The European Commission, the EU’s executive arm, will present on Wednesday a proposal to hold companies accountable for environmental damage and human rights violations in their supply chains globally. It will also crack down on activities in third countries, including Brazil.
Europe has been aligning measures to increase vigilance in the relationship between trade and environmental and social sustainability. And it will be able to impact other countries in terms of ESG if they want to trade with the European market, one of the largest in the world.
Last year, the EU outlined the carbon tax on the border and the proposal to ban the entry of several commodities if produced in deforested areas. Now it will launch a “Directive on Corporate Sustainable Due Diligence,” setting out environmental and human rights obligations for companies. France wants to go further with the introduction of reciprocal standards in EU trade agreements.
In the proposal to be released on Wednesday, the trade impact part is not yet clear, unlike the proposal on deforestation, which establishes a ban on importing products that are not “deforestation-free.” As for the investments of European companies in other markets, the assessment is that the new proposal will tend to have an impact because of the precautions that companies will have to take to avoid breaking the rules in some markets that may be considered risky, for example, due to local environmental policies.
Overall, the due diligence proposal by companies to be released on Wednesday may raise less concern in Brazil than the one on zero deforestation. There was pressure for the mechanism to be modeled on the U.S. legislation, which bases itself on a list of countries that Washington considers as violators. In the European case, responsibility will be placed on European companies or companies operating in Europe.
According to the draft, which was leaked in Brussels, the 27 member states will need to adopt or adapt their own due diligence legislation and, this way, compel companies to identify, prevent and mitigate human rights abuses and violations of environmental standards in their value chains. But the estimate is that this measure will only reach 13,000 companies. Small and medium-sized firms, which represent 99% of all companies in the European common market, will be excluded from due diligence, according to leaked information.

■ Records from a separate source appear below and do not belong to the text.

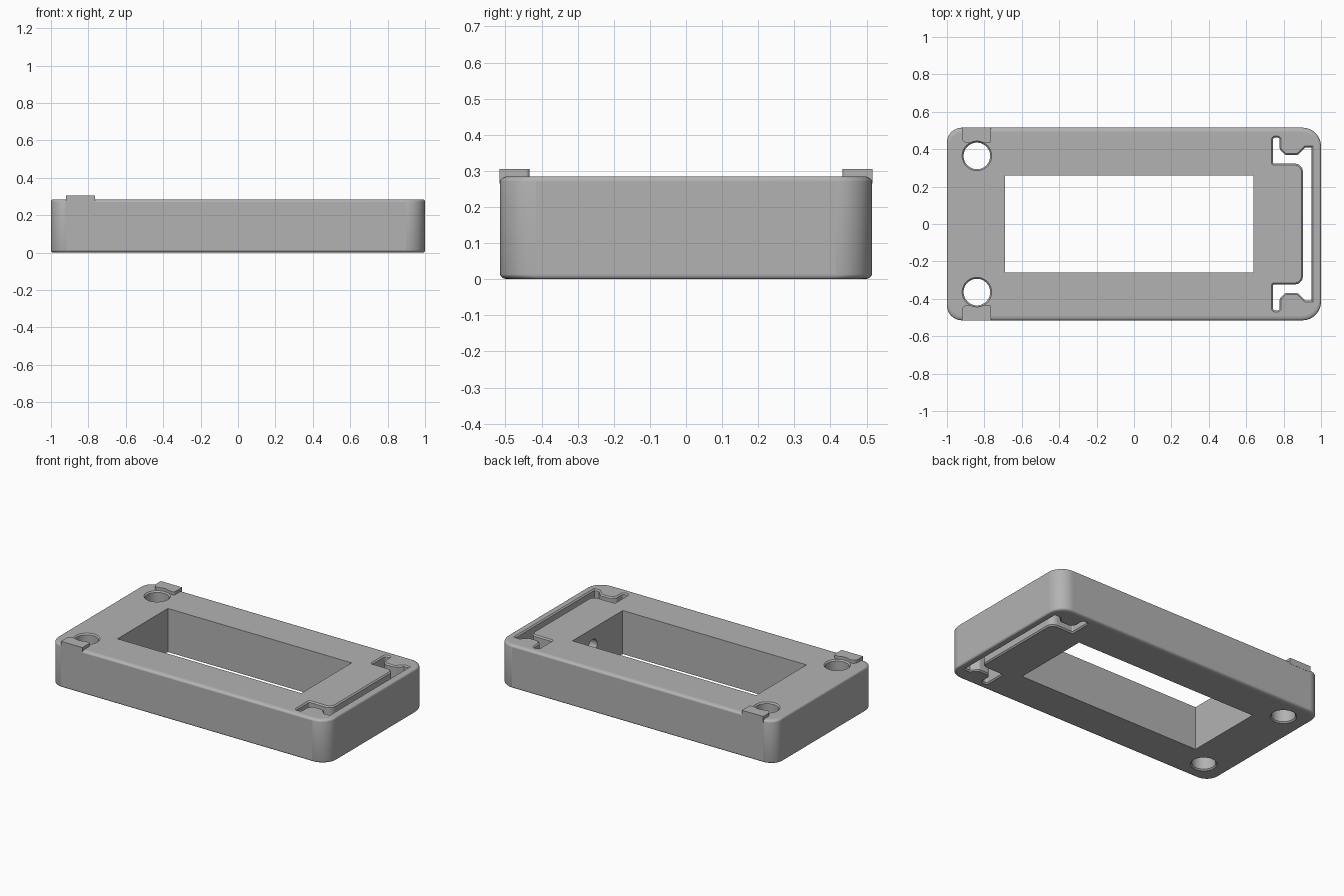
import bpy, bmesh, math
from mathutils import Vector

if "Cube" in bpy.data.objects:
    bpy.data.objects.remove(bpy.data.objects["Cube"])

grey = bpy.data.materials.new("light_grey_plastic")
grey.diffuse_color = (0.45, 0.45, 0.45, 1)
grey.use_nodes = True
grey.node_tree.nodes["Principled BSDF"].inputs["Base Color"].default_value = grey.diffuse_color


def rounded(points, seg=8):
    """Closed outline from (x, y, corner radius)."""
    out, n = [], len(points)
    for i, (x, y, r) in enumerate(points):
        p = Vector((x, y))
        if r == 0:
            out.append(p)
            continue
        a = (Vector(points[i - 1][:2]) - p).normalized()
        b = (Vector(points[(i + 1) % n][:2]) - p).normalized()
        half = a.angle(b) / 2
        c = p + (a + b).normalized() * r / math.sin(half)
        d = r / math.tan(half)
        s, e = p + a * d - c, p + b * d - c
        sweep = s.angle(e)
        for k in range(seg + 1):
            t = k / seg
            v = (s * math.sin((1 - t) * sweep) + e * math.sin(t * sweep)) / math.sin(sweep)
            out.append(c + v)
    return out


def inset(outline, d):
    """Shrink a counter-clockwise outline by d."""
    out, n = [], len(outline)
    for i, p in enumerate(outline):
        a = (p - outline[i - 1]).normalized()
        b = (outline[(i + 1) % n] - p).normalized()
        na, nb = Vector((-a.y, a.x)), Vector((-b.y, b.x))
        out.append(p + (na + nb) * d / (1 + na.dot(nb)))
    return out


def loft(name, layers):
    """Solid through stacked outlines given as (outline, z)."""
    bm = bmesh.new()
    rings = [[bm.verts.new((p.x, p.y, z)) for p in o] for o, z in layers]
    n = len(rings[0])
    for lo, hi in zip(rings, rings[1:]):
        for i in range(n):
            j = (i + 1) % n
            bm.faces.new((lo[i], lo[j], hi[j], hi[i]))
    bm.faces.new(rings[0][::-1])
    bm.faces.new(rings[-1])
    bmesh.ops.recalc_face_normals(bm, faces=bm.faces[:])
    me = bpy.data.meshes.new(name)
    bm.to_mesh(me)
    bm.free()
    me.materials.append(grey)
    ob = bpy.data.objects.new(name, me)
    bpy.context.collection.objects.link(ob)
    return ob


def combine(target, other, op):
    m = target.modifiers.new(op, 'BOOLEAN')
    m.operation, m.object, m.solver = op, other, 'EXACT'
    bpy.context.view_layer.objects.active = target
    bpy.ops.object.modifier_apply(modifier=m.name)
    bpy.data.objects.remove(other)


H, W, CH = 0.285, 0.515, 0.008


def flared(name, outline):
    """Through cutter, widened at the top and bottom faces."""
    inner = inset(outline, CH)
    combine(body, loft(name, [(outline, -0.02), (outline, 0), (inner, CH),
                              (inner, H - CH), (outline, H), (outline, H + 0.05)]), 'DIFFERENCE')


# body with softened rim, rounder along the long sides than at the ends
base = rounded([(-1, -W, .08), (1, -W, .1), (1, W, .1), (-1, W, .08)], 12)
rim = []
for k in range(6):
    t = k / 5 * math.pi / 2
    dx, dy, z = .01 * (1 - math.sin(t)), .024 * (1 - math.sin(t)), .014 * (1 - math.cos(t))
    rim.append(([Vector((p.x * (1 - dx), p.y * (W - dy) / W)) for p in base], z))
body = loft("frame_body", rim + [(o, H - z) for o, z in reversed(rim)])

# raised tabs beside the screw holes
for s in (1, -1):
    tab = [(-.92, s * .433, .03), (-.765, s * .433, .012), (-.765, s * .516, 0), (-.92, s * .516, 0)]
    combine(body, loft("tab", [(rounded(tab[::s]), .265), (rounded(tab[::s]), .305)]), 'UNION')

# central window
win = rounded([(-.69, -.26, 0), (.64, -.26, 0), (.64, .26, 0), (-.69, .26, 0)])
combine(body, loft("window", [(win, -.1), (win, .5)]), 'DIFFERENCE')

# screw holes
for s in (1, -1):
    ring = [Vector((-.84 + .079 * math.cos(i * math.tau / 48),
                    s * .364 + .079 * math.sin(i * math.tau / 48))) for i in range(48)]
    flared("screw_hole", ring)

# strap slot, upper half mirrored to the lower half
half = [(.957, .417, 0), (.912, .417, .01), (.872, .377, .01), (.812, .377, .01), (.787, .402, .01),
        (.787, .47, .02), (.735, .47, .02), (.735, .315, .014), (.895, .315, .035)]
flared("strap_slot", rounded(half + [(x, -y, r) for x, y, r in reversed(half)], 5))

# small cable hole from the window to the slot
circle = [Vector((.045 * math.cos(i * math.tau / 24), .045 * math.sin(i * math.tau / 24))) for i in range(24)]
cable = loft("cable_hole", [(circle, .6), (circle, .92)])
cable.rotation_euler = (0, math.pi / 2, 0)
cable.location = (0, .05, .17)
bpy.context.view_layer.update()
combine(body, cable, 'DIFFERENCE')

# smooth curves, keep the large faces flat
body.select_set(True)
bpy.context.view_layer.objects.active = body
bpy.ops.object.shade_smooth_by_angle(angle=math.radians(30))
for f in body.data.polygons:
    if f.area > .02 or abs(f.normal.z) > .999:
        f.use_smooth = False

Therefore, only companies with more than 500 employees and global net sales of €150 million or more will be subject to the new rules. It will also include companies with more than 250 employees and net sales of more than €40 million, if at least half of those sales come from sectors considered high-risk, such as agriculture, mining, and textiles.

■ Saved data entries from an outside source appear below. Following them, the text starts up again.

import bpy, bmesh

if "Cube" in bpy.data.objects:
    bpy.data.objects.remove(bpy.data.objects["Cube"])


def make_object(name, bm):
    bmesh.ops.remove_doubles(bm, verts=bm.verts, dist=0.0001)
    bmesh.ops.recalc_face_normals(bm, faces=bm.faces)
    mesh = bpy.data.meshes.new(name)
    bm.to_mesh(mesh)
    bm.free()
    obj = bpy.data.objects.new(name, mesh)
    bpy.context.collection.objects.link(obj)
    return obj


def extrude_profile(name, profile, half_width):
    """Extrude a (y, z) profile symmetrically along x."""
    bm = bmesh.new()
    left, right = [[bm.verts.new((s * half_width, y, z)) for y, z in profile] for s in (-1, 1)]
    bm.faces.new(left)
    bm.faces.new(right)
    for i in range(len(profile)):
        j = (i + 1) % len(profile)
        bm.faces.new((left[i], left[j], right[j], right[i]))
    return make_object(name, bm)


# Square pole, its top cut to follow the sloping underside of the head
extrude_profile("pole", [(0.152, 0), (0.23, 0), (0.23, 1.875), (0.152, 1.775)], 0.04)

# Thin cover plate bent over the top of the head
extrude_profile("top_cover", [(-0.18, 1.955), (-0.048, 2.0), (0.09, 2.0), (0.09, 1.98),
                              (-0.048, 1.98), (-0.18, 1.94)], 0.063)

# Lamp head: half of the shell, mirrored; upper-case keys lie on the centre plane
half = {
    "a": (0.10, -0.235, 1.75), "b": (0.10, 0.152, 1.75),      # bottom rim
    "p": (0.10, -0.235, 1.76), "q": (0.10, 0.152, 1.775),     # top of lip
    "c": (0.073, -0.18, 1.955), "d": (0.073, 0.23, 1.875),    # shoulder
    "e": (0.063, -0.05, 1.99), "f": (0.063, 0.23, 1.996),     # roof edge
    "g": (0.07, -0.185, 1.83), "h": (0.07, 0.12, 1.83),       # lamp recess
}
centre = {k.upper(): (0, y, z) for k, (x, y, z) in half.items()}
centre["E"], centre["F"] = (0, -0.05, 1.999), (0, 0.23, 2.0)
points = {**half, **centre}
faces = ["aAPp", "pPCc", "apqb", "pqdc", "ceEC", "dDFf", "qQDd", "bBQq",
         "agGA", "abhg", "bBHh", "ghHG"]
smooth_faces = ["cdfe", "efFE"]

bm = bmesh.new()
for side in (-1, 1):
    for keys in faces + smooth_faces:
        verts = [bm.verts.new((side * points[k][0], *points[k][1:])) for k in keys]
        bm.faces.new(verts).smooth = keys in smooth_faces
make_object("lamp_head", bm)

The proposal will also target companies from third countries if they have net sales of at least €150 million or €40 million in the EU market, depending on the sector in which they operate.

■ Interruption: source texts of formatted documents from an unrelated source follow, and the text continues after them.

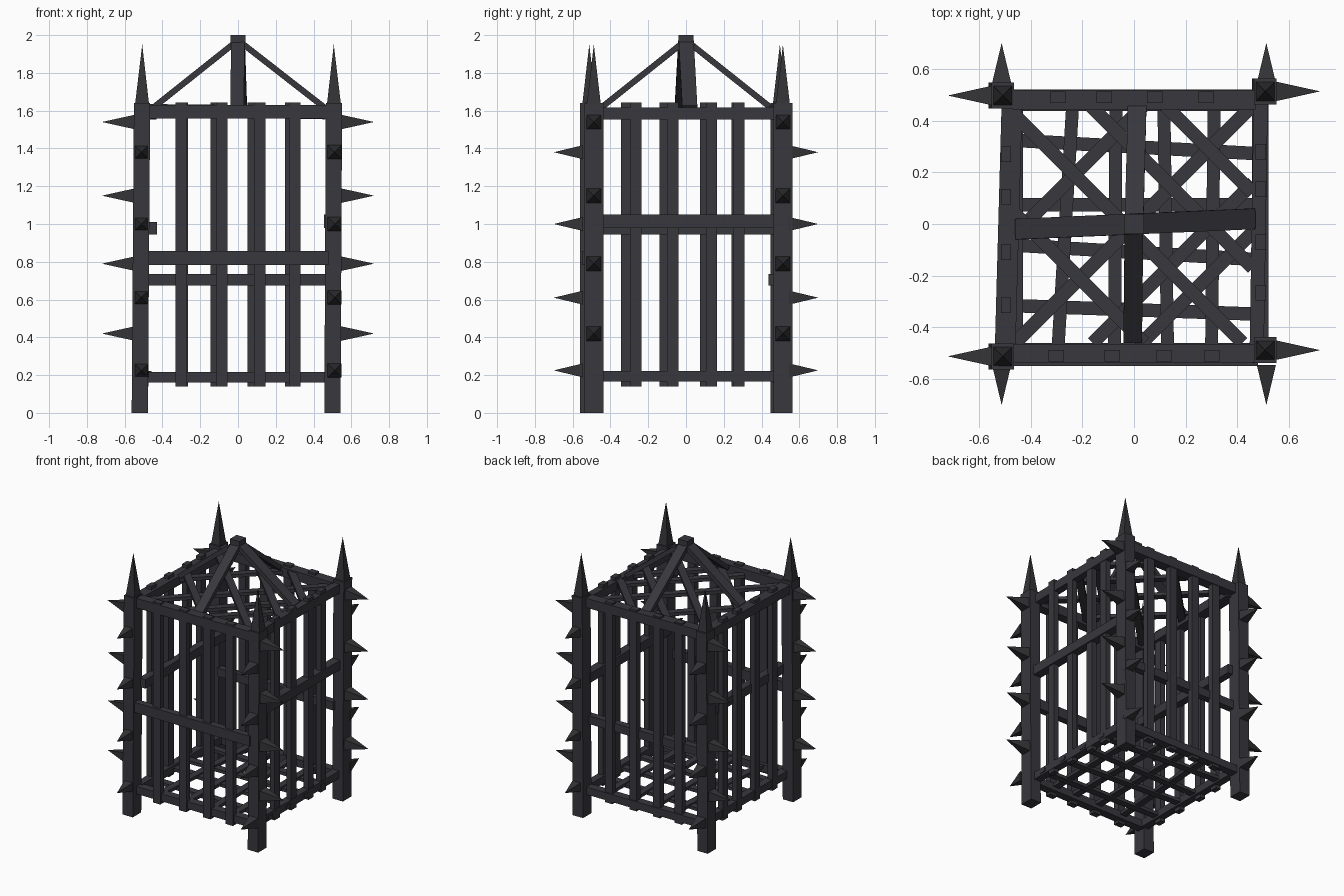
import bpy
from mathutils import Vector as V


def material(name, col):
    m = bpy.data.materials.new(name)
    m.diffuse_color = (*col, 1)
    return m


IRON = material("dark iron", (0.040, 0.038, 0.046))
SPIKE = material("spike iron", (0.034, 0.033, 0.037))


def mesh(name, verts, faces, mat):
    me = bpy.data.meshes.new(name)
    me.from_pydata(verts, [], faces)
    me.materials.append(mat)
    ob = bpy.data.objects.new(name, me)
    bpy.context.collection.objects.link(ob)
    return ob


def frame(p, q, side):
    d = (q - p).normalized()
    s = V(side)
    s = (s - d * s.dot(d)).normalized()
    return s, d.cross(s)


def ring(c, s, n, w, t):
    return [c + s * (a * w / 2) + n * (b * t / 2)
            for a, b in ((-1, -1), (1, -1), (1, 1), (-1, 1))]


def bar(name, p, q, w, t, side):
    """Box beam from p to q, w wide along side, t thick across it."""
    p, q = V(p), V(q)
    s, n = frame(p, q, side)
    mesh(name, ring(p, s, n, w, t) + ring(q, s, n, w, t),
         [(3, 2, 1, 0), (4, 5, 6, 7)] +
         [(i, (i + 1) % 4, (i + 1) % 4 + 4, i + 4) for i in range(4)], IRON)


def spike(name, p, q, w, side):
    """Four-sided spike from base p to tip q."""
    p, q = V(p), V(q)
    s, n = frame(p, q, side)
    mesh(name, ring(p, s, n, w, w) + [q],
         [(3, 2, 1, 0)] + [(i, (i + 1) % 4, 4) for i in range(4)], SPIKE)


X, Y, Z = (1, 0, 0), (0, 1, 0), (0, 0, 1)

# Corner posts with finials and outward spikes
for sx, sy, y in ((-1, -1, -0.512), (-1, 1, 0.497), (1, -1, -0.488), (1, 1, 0.513)):
    bar("corner_post", (sx * 0.51 - 0.01, y, 0), (sx * 0.508, y, 1.64), 0.086, 0.1, X)
    spike("post_finial", (sx * 0.508, y, 1.63), (sx * 0.507, y, 1.95), 0.075, X)
    for z in (0.42, 0.79, 1.15, 1.54):
        spike("side_spike", (sx * 0.53, y, z), (sx * 0.72, y, z), 0.084, Y)
    for z in (0.225, 0.61, 1.0, 1.38):
        spike("end_spike", (sx * 0.512, sy * 0.545, z), (sx * 0.512, sy * 0.7, z), 0.074, X)

# Upright bars of the four walls
for x in (-0.29, -0.075, 0.125, 0.31):
    bar("front_bar", (x - 0.01, -0.51, 0.14), (x - 0.01, -0.51, 1.642), 0.06, 0.045, X)
for x in (-0.295, -0.115, 0.08, 0.28):
    bar("back_bar", (x, 0.49, 0.14), (x, 0.49, 1.642), 0.06, 0.045, X)
for y in (-0.315, -0.11, 0.105, 0.27):
    bar("left_bar", (-0.495, y, 0.14), (-0.495, y, 1.642), 0.06, 0.04, Y)
for y in (-0.265, -0.07, 0.135, 0.28):
    bar("right_bar", (0.49, y, 0.14), (0.49, y, 1.642), 0.06, 0.04, Y)

# Top rails
bar("top_rail_front", (-0.47, -0.50, 1.595), (0.47, -0.50, 1.595), 0.07, 0.072, Y)
bar("top_rail_back", (-0.47, 0.48, 1.60), (0.47, 0.48, 1.59), 0.075, 0.07, Y)
bar("top_rail_left", (-0.498, -0.47, 1.585), (-0.472, 0.47, 1.585), 0.08, 0.066, X)
bar("top_rail_right", (0.475, -0.47, 1.585), (0.49, 0.47, 1.585), 0.055, 0.066, X)

# Middle rails
bar("middle_rail_front", (-0.48, -0.525, 0.82), (0.48, -0.525, 0.82), 0.05, 0.075, Y)
bar("middle_rail_back", (-0.48, 0.462, 0.705), (0.48, 0.462, 0.705), 0.05, 0.062, Y)
bar("middle_rail_left", (-0.457, -0.48, 0.977), (-0.457, 0.48, 0.977), 0.055, 0.066, X)
bar("middle_rail_right", (0.488, -0.48, 1.015), (0.488, 0.48, 1.015), 0.065, 0.07, X)

# Bottom rails
for s in (-1, 1):
    bar("bottom_rail_end", (-0.48, s * 0.49, 0.188), (0.48, s * 0.49, 0.188), 0.06, 0.056, Y)
    bar("bottom_rail_side", (s * 0.485, -0.48, 0.193), (s * 0.485, 0.48, 0.193), 0.055, 0.056, X)

# Floor grid
for a, b in ((0.325, 0.27), (0.075, 0.075), (-0.08, -0.14), (-0.315, -0.35)):
    bar("floor_cross_bar", (-0.49, a, 0.19), (0.517, b, 0.19), 0.052, 0.024, Y)
for a, b in ((-0.295, -0.235), (-0.075, -0.07), (0.13, 0.115), (0.3, 0.31)):
    bar("floor_long_bar", (a, -0.5, 0.2), (b, 0.5, 0.2), 0.05, 0.024, X)

# Diagonal roof lattice
E = 0.46
for c in (0.42, 0.0, -0.3, -0.49):
    lo, hi = max(-E, -E - c), min(E, E - c)
    bar("roof_lattice_rising", (lo, lo + c, 1.59), (hi, hi + c, 1.59), 0.052, 0.025, (1, -1, 0))
for c in (-0.42, -0.04, 0.29, 0.58):
    lo, hi = max(-E, c - E), min(E, c + E)
    bar("roof_lattice_falling", (lo, c - lo, 1.605), (hi, c - hi, 1.605), 0.052, 0.025, (1, 1, 0))

# Peaked roof beams meeting at the apex
bar("peak_beam_left", (-0.45, -0.02, 1.615), (0.005, 0, 1.977), 0.08, 0.032, Y)
bar("peak_beam_right", (0.46, 0.02, 1.615), (-0.005, 0, 1.977), 0.08, 0.032, Y)
bar("peak_beam_front", (-0.005, -0.45, 1.615), (0, 0.005, 1.977), 0.072, 0.032, X)
bar("peak_beam_back", (0.012, 0.45, 1.615), (0, -0.005, 1.977), 0.072, 0.032, X)
bar("peak_cap", (0, 0, 1.95), (0, 0, 2.0), 0.078, 0.078, X)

Today, multinationals operate with few obstacles, some experts say. Complex corporate and supplier structures make it difficult to hold the parent company accountable for human rights violations and negative environmental and social impacts in its global operations.
The European proposal would provide for sanctions and civil liability. In other words, it will make companies liable for damage caused by their subsidiaries and their value chains. It means that people whose rights are violated by companies will be able to sue the parent company in the justice system of their home country for compensation or reparation. A community in Brazil’s Northeast region that considers that a multinational has caused environmental damage locally can therefore with less difficulty take legal action against the company in its home country.
The expectation is that climate obligations will lead companies to adopt greenhouse gas emission reduction plans, in accordance with the Paris Agreement, with concrete short, medium and long-term goals.
Much of the European proposal draws inspiration from France’s duty of care legislation, adopted in 2017. The French acted in the wake of the April 24, 2013 disaster at a textile mill in Bangladesh, which collapsed killing more than 1,100 employees. Labels of major European or French brands were found on what remained of the mill. After that, the French law started requiring companies to establish a prevention plan with surveillance measures to identify risks and prevent damage to human rights, health, environment and people’s safety.
Due diligence obligations on human rights and the environment can create a sustainable future, wrote Andre Hoffman, vice-chairman of the Swiss Roche Group, on the website of the World Economic Forum.
The proposal to be presented by the European Commission will then be debated in the European Parliament and by member states in the European Council. And several proposals of amendments will be inevitable. The expectation is that the legislation will be adopted in 2024.
Source: Valor International